A tax attorney is a bar-certified lawyer who specializes in tax law. That means that if you need advice about specific legal points-especially related to business tax laws or international tax issues-hiring a tax attorney might be the way to go. Tax attorneys are trained in negotiation strategies that can help you secure a tax settlement with the IRS, if you’re dealing with back debt. They can also represent you in a court of law if you’re filing a suit against the IRS or if you’re facing criminal charges. Finally, hiring a lawyer gives you the benefit of attorney-client privilege.

Certified Public Accountants

CPAs are trained and licensed in financial matters, including tax codes. If you need someone to dig through your financial records with a fine-toothed comb to find an error or to figure out how to maximize your deductions, an accountant may be right for the job. Unlike many tax attorneys, CPAs will also help you file tax returns and can help you plan for the future, from estimated tax payments to investments and savings. While an accountant cannot represent you in a court of law, he can represent you in tax settlement negotiations with the IRS, and in the event of a tax audit. Overall, CPAs are a great resource for financial advice and assistance that’s not specifically tied to legal issues.
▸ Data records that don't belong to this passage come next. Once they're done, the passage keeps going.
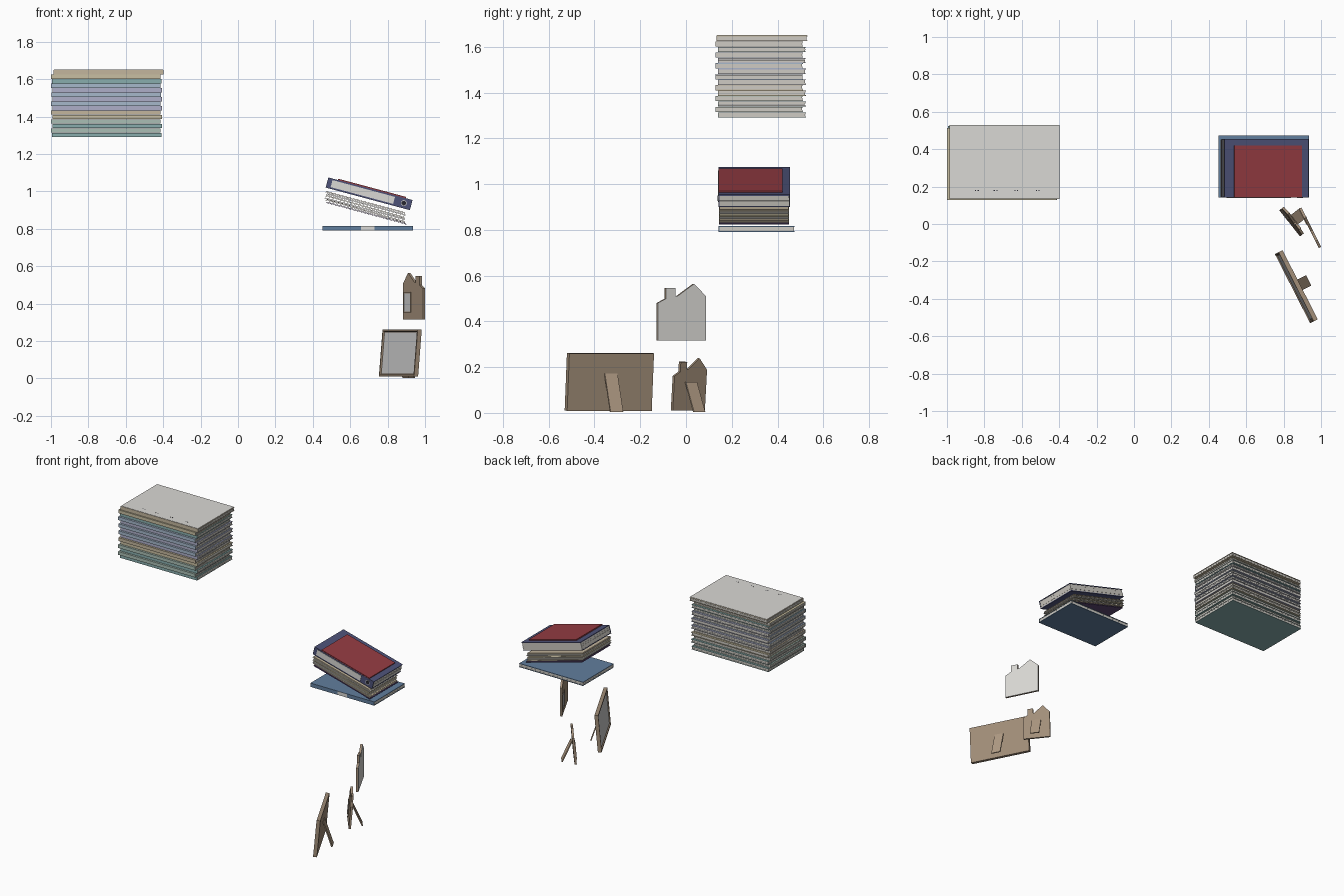
import bpy, bmesh, math, random
from mathutils import Matrix, Vector

if "Cube" in bpy.data.objects:
    bpy.data.objects.remove(bpy.data.objects["Cube"])

random.seed(4)
R = math.radians
MATS = {}
COL = {
    "brown": (0.36, 0.27, 0.19), "tan": (0.45, 0.34, 0.24), "glass": (0.55, 0.58, 0.57),
    "paper": (0.62, 0.60, 0.55), "white": (0.70, 0.69, 0.66), "red": (0.30, 0.045, 0.055),
    "navy": (0.075, 0.085, 0.19), "blue": (0.12, 0.21, 0.34), "dark": (0.02, 0.02, 0.03),
    "beige": (0.55, 0.47, 0.34), "teal": (0.25, 0.42, 0.42), "mint": (0.40, 0.52, 0.46),
    "sand": (0.58, 0.52, 0.36), "lilac": (0.42, 0.43, 0.58), "sky": (0.38, 0.48, 0.60),
    "plum": (0.10, 0.06, 0.16), "metal": (0.5, 0.5, 0.5),
}


def mat(key):
    if key not in MATS:
        m = bpy.data.materials.new(key)
        m.diffuse_color = (*COL[key], 1)
        m.use_nodes = True
        m.node_tree.nodes["Principled BSDF"].inputs["Base Color"].default_value = m.diffuse_color
        MATS[key] = m
    return MATS[key]


def finish(name, bm, key, M):
    bmesh.ops.recalc_face_normals(bm, faces=bm.faces)
    bm.transform(M)
    me = bpy.data.meshes.new(name)
    bm.to_mesh(me)
    bm.free()
    me.materials.append(mat(key))
    ob = bpy.data.objects.new(name, me)
    bpy.context.collection.objects.link(ob)
    return ob


def add_box(bm, lo, hi):
    c = [(a + b) / 2 for a, b in zip(lo, hi)]
    s = [b - a for a, b in zip(lo, hi)]
    bmesh.ops.create_cube(bm, size=1, matrix=Matrix.Translation(c) @ Matrix.Diagonal((*s, 1)))


def boxes(name, key, M, *pairs):
    bm = bmesh.new()
    for lo, hi in pairs:
        add_box(bm, lo, hi)
    return finish(name, bm, key, M)


def prism(name, key, M, pts, offset):
    """Extrude a polygon of 3D points by an offset vector."""
    bm = bmesh.new()
    f = bm.faces.new([bm.verts.new(p) for p in pts])
    ext = bmesh.ops.extrude_face_region(bm, geom=[f], use_keep_orig=True)
    bmesh.ops.translate(bm, vec=offset, verts=[v for v in ext["geom"] if isinstance(v, bmesh.types.BMVert)])
    return finish(name, bm, key, M)


def place(x, y, z, lean=0, turn=0):
    return Matrix.Translation((x, y, z)) @ Matrix.Rotation(R(turn), 4, 'Z') @ Matrix.Rotation(R(lean), 4, 'Y')


def booklet(name, key, M, w, d, h, t, sheets=3, jit=0.003):
    """Cover folded round a front spine, with layers of pages inside. Origin at centre."""
    x, y, z = w / 2, d / 2, h / 2
    prof = [(-y, -z), (y, -z), (y, -z + t), (-y + t, -z + t),
            (-y + t, z - t), (y, z - t), (y, z), (-y, z)]
    prism(name + "_cover", key, M, [(-x, a, b) for a, b in prof], (w, 0, 0))
    step = (h - 2 * t) / sheets
    parts = []
    for i in range(sheets):
        j = random.uniform(0, jit)
        z0 = -z + t + i * step
        parts.append(((-x + 0.001 + j, -y + t, z0), (x - 0.001 - j, y - 0.002 - j, z0 + step * 0.97)))
    boxes(name + "_pages", "paper", M, *parts)


# ---- tall stack of booklets
colors = ["teal", "mint", "teal", "mint", "sand", "beige", "lilac", "sky",
          "lilac", "sky", "lilac", "sky", "teal", "sand"]
step = (1.624 - 1.29) / len(colors)
for i, c in enumerate(colors):
    s = (-1) ** i * 0.003
    M = place(-0.703 + s + random.uniform(-.002, .002), 0.326 + s * 2, 1.29 + (i + .5) * step)
    booklet(f"stack_booklet_{i}", c, M, 0.585, 0.384, step - 0.001, 0.0025)
booklet("top_booklet", "beige", place(-0.692, 0.332, 1.637), 0.588, 0.396, 0.024, 0.003)
top = [((-0.984, 0.136, 1.649), (-0.40, 0.528, 1.651))]
boxes("top_sheet", "white", Matrix(), *top)
boxes("staple_marks", "dark", Matrix(), *[
    ((x + dx - .003, 0.176, 1.65), (x + dx + .003, 0.182, 1.652))
    for x in (-0.84, -0.74, -0.63, -0.515) for dx in (-.007, .007)])

# ---- flat blue book at the bottom of the right pile
booklet("blue_book", "blue", place(0.693, 0.308, 0.803), 0.485, 0.332, 0.026, 0.004, 2, 0.002)
boxes("blue_book_label", "white", Matrix(), ((0.657, 0.141, 0.791), (0.73, 0.143, 0.815)))

# ---- tilted loose folders, each two thin leaves
for i in range(6):
    M = place(0.683 + random.uniform(-.006, .006), 0.298, 0.884 + i * 0.0115, 15.3 + random.uniform(-.5, .5))
    key = ["plum", "beige", "paper", "sand", "paper", "beige"][i]
    boxes(f"loose_folder_{i}", key, M,
          ((-.222, -.153, -.0035), (.222, .153, -.0015)), ((-.218, -.151, .001), (.218, .149, .0035)))

# ---- tilted binder with spine to the front
B = place(0.701, 0.298, 0.987, 15)
booklet("binder", "navy", B, 0.466, 0.314, 0.056, 0.005, 4, 0.002)
boxes("binder_red_cover", "red", B, ((-.18, -.156, .028), (.195, .123, .035)))
boxes("binder_spine_label", "white", B, ((-.208, -.159, -.019), (.138, -.156, .02)))
turned = Matrix.Translation((.192, -.1575, 0)) @ Matrix.Rotation(R(90), 4, 'X')
for name, key, r, h in (("finger_ring", "metal", .016, .003), ("finger_hole", "dark", .012, .004)):
    bm = bmesh.new()
    bmesh.ops.create_cone(bm, cap_ends=True, segments=20, radius1=r, radius2=r, depth=h, matrix=turned)
    finish(name, bm, key, B)


# ---- picture frames: local x points to the back, local y along the width
def stand(name, M, top, width):
    h = width / 2
    pts = [(.009 + top * .075, -h, top), (.016 + top * .075, -h, top), (.085, -h, 0), (.077, -h, 0)]
    prism(name, "tan", M, pts, (0, width, 0))


def house(name, M, width, height, thick, white_back=False):
    # gabled outline with chimney, in units of width and height
    prof = [(0, 0), (0, .66), (.17, .74), (.17, .93), (.37, .93), (.37, .79),
            (.42, .79), (.75, 1), (1, .78), (1, 0)]
    pts = [(-thick / 2, (u - .5) * width, v * height) for u, v in prof]
    prism(name, "brown", M, pts, (thick, 0, 0))
    if white_back:
        prism(name + "_backing", "white", M, [(thick / 2, p[1], p[2]) for p in pts], (.002, 0, 0))
    y0, y1, z0, z1 = .13 * width, .46 * width, .17 * height, .56 * height
    boxes(name + "_window", "glass", M, ((-thick / 2 - .001, y0, z0), (-thick / 2 + .002, y1, z1)))
    e, a, b = .006, -thick / 2 - .004, -thick / 2 + .001
    boxes(name + "_window_trim", "brown", M,
          ((a, y0 - e, z0 - e), (b, y0, z1 + e)), ((a, y1, z0 - e), (b, y1 + e, z1 + e)),
          ((a, y0, z0 - e), (b, y1, z0)), ((a, y0, z1), (b, y1, z1 + e)))


# large rectangular frame with sloped inner border
F = place(0.858, -0.34, 0.01, 5, 27)
bm = bmesh.new()
add_box(bm, (-.012, -.2075, 0), (.012, .2075, .252))
front = min(bm.faces, key=lambda f: f.calc_center_median().x)
bmesh.ops.inset_region(bm, faces=[front], thickness=.012)
bmesh.ops.inset_region(bm, faces=[front], thickness=.006, depth=-.007)
finish("large_frame", bm, "brown", F)
boxes("large_frame_glass", "glass", F, ((-.006, -.19, .017), (-.004, .19, .235)))
stand("large_frame_stand", place(0.858, -0.34, 0.003, 0, 27), .17, .062)

# small house frame with stand, and the plain house plate above it
house("house_frame", place(0.838, 0.008, 0.01, 5, 38), .178, .23, .014)
stand("house_frame_stand", place(0.838, 0.008, 0.003, 0, 38), .132, .062)
house("upper_house_frame", place(0.941, -0.021, 0.316, 0, 26.5), .236, .248, .012, True)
Enrolled Agents

An enrolled agent is a tax professional who has been licensed by the IRS. Many enrolled agents are former IRS employees, but some may have taken a separate licensing examination covering all aspects of the tax code. Enrolled agents can offer tax help including tax return filing, audit representation, tax settlement negotiation, and other tax resolution strategies. Unlike CPAs, they don’t offer general financial advice, and unlike tax attorneys, they cannot assist you once your tax problems become legal problems, as well. However, enrolled agents are highly knowledgeable about tax matters, and in some cases, that’s the only expertise you need.
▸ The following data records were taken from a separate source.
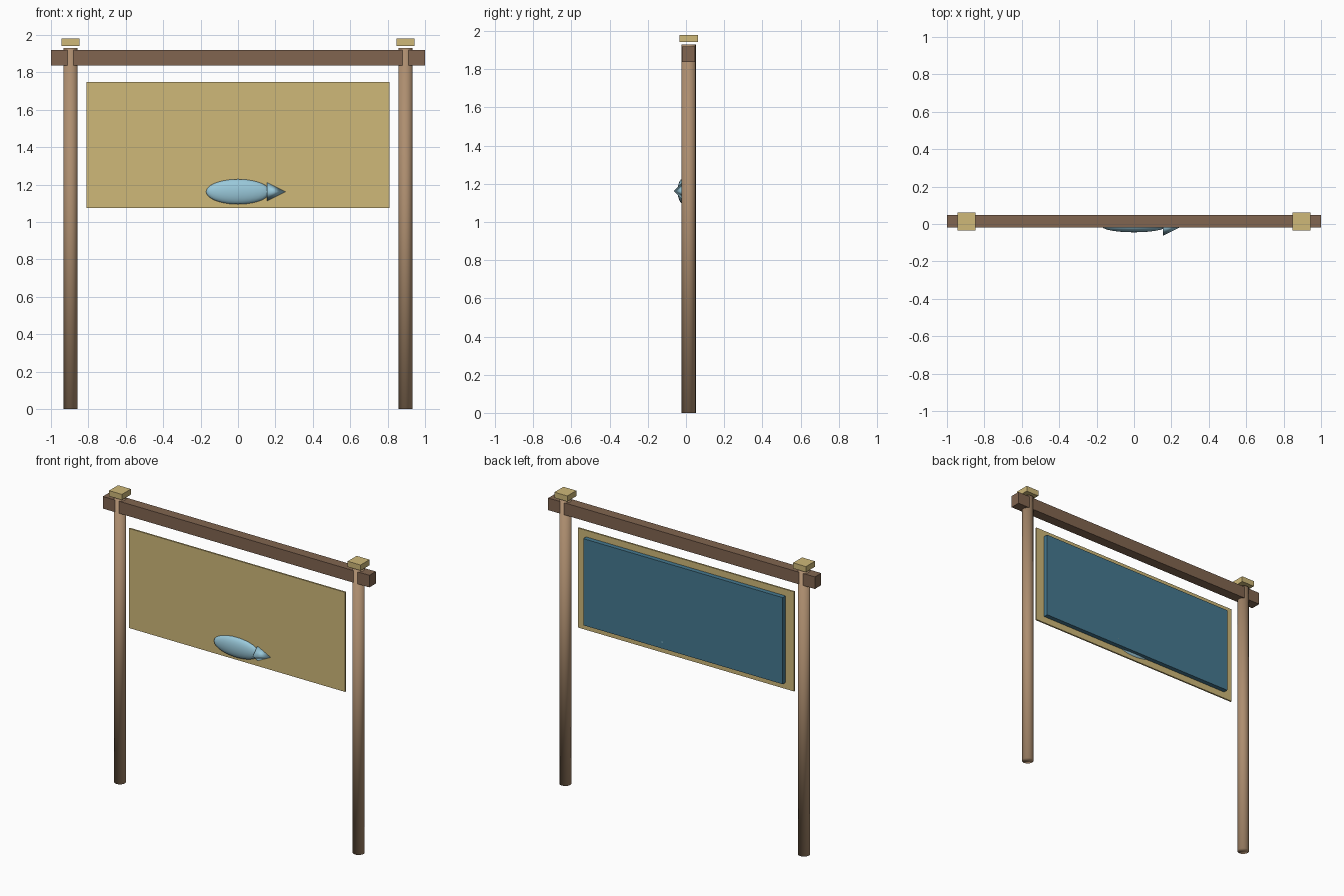
import bpy
from math import pi

if "Cube" in bpy.data.objects:
    bpy.data.objects.remove(bpy.data.objects["Cube"])

YC = 0.014  # centre line of the frame


def material(name, rgb):
    m = bpy.data.materials.new(name)
    m.diffuse_color = (*rgb, 1)
    m.use_nodes = True
    m.node_tree.nodes["Principled BSDF"].inputs["Base Color"].default_value = m.diffuse_color
    return m


POST = material("post_wood", (0.42, 0.27, 0.16))
BEAM = material("beam_wood", (0.22, 0.13, 0.08))
TAN = material("tan_board", (0.62, 0.48, 0.19))
BLUE = material("deep_blue", (0.06, 0.19, 0.28))
PALE = material("pale_blue", (0.32, 0.58, 0.70))


def finish(name, mat, smooth=False):
    o = bpy.context.object
    o.name = name
    o.data.materials.append(mat)
    if smooth:
        bpy.ops.object.shade_smooth()
    return o


def box(name, mat, x, y, z):
    """Box from (min, max) ranges on each axis."""
    bpy.ops.mesh.primitive_cube_add(size=1, location=[sum(r) / 2 for r in (x, y, z)])
    bpy.context.object.scale = [r[1] - r[0] for r in (x, y, z)]
    bpy.ops.object.transform_apply(location=False, rotation=False, scale=True)
    return finish(name, mat)


# Posts with square caps
for side, sx in (("left", -0.895), ("right", 0.895)):
    bpy.ops.mesh.primitive_cylinder_add(vertices=16, radius=0.0375, depth=1.93,
                                        location=(sx, YC, 0.965))
    finish(side + "_post", POST, True)
    box(side + "_cap", TAN, (sx - 0.048, sx + 0.048),
        (YC - 0.048, YC + 0.048), (1.942, 1.98))

# Top beam
box("top_beam", BEAM, (-1, 1), (YC - 0.034, YC + 0.034), (1.838, 1.92))

# Sign: thin front board with a thicker blue backing panel
box("front_board", TAN, (-0.811, 0.811), (-0.01, 0.001), (1.075, 1.75))
box("back_panel", BLUE, (-0.748, 0.748), (-0.003, 0.032), (1.119, 1.706))

# Fish ornament: flattened body and pointed tail
bpy.ops.mesh.primitive_uv_sphere_add(segments=24, ring_count=12, radius=1,
                                     location=(0, -0.0135, 1.162))
bpy.context.object.scale = (0.171, 0.031, 0.067)
bpy.ops.object.transform_apply(location=False, rotation=False, scale=True)
finish("fish_body", PALE, True)
bpy.ops.mesh.primitive_cone_add(vertices=4, radius1=0.05, radius2=0, depth=0.1,
                                location=(0.205, -0.0135, 1.162), rotation=(0, pi / 2, 0))
finish("fish_tail", PALE, True)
If you’re in doubt about how much help you need, consider calling a tax firm to inquire about an initial consultation to discuss your tax issues. You may encounter problems you hadn’t considered, or you may realize that your situation is not as serious as you’d feared. Keep in mind that of the three options, tax attorneys will generally be the most expensive, because they offer the most specialized legal and IRS assistance. If you’re working with a tight budget, choose someone who is licensed to give you only the help you need to ensure that you aren’t paying for services you don’t require. Above all, try to seek professional help as soon as you have concerns or realize that you have a problem. The longer you wait to bring in an expert, the worse-and more expensive-your tax problems will become.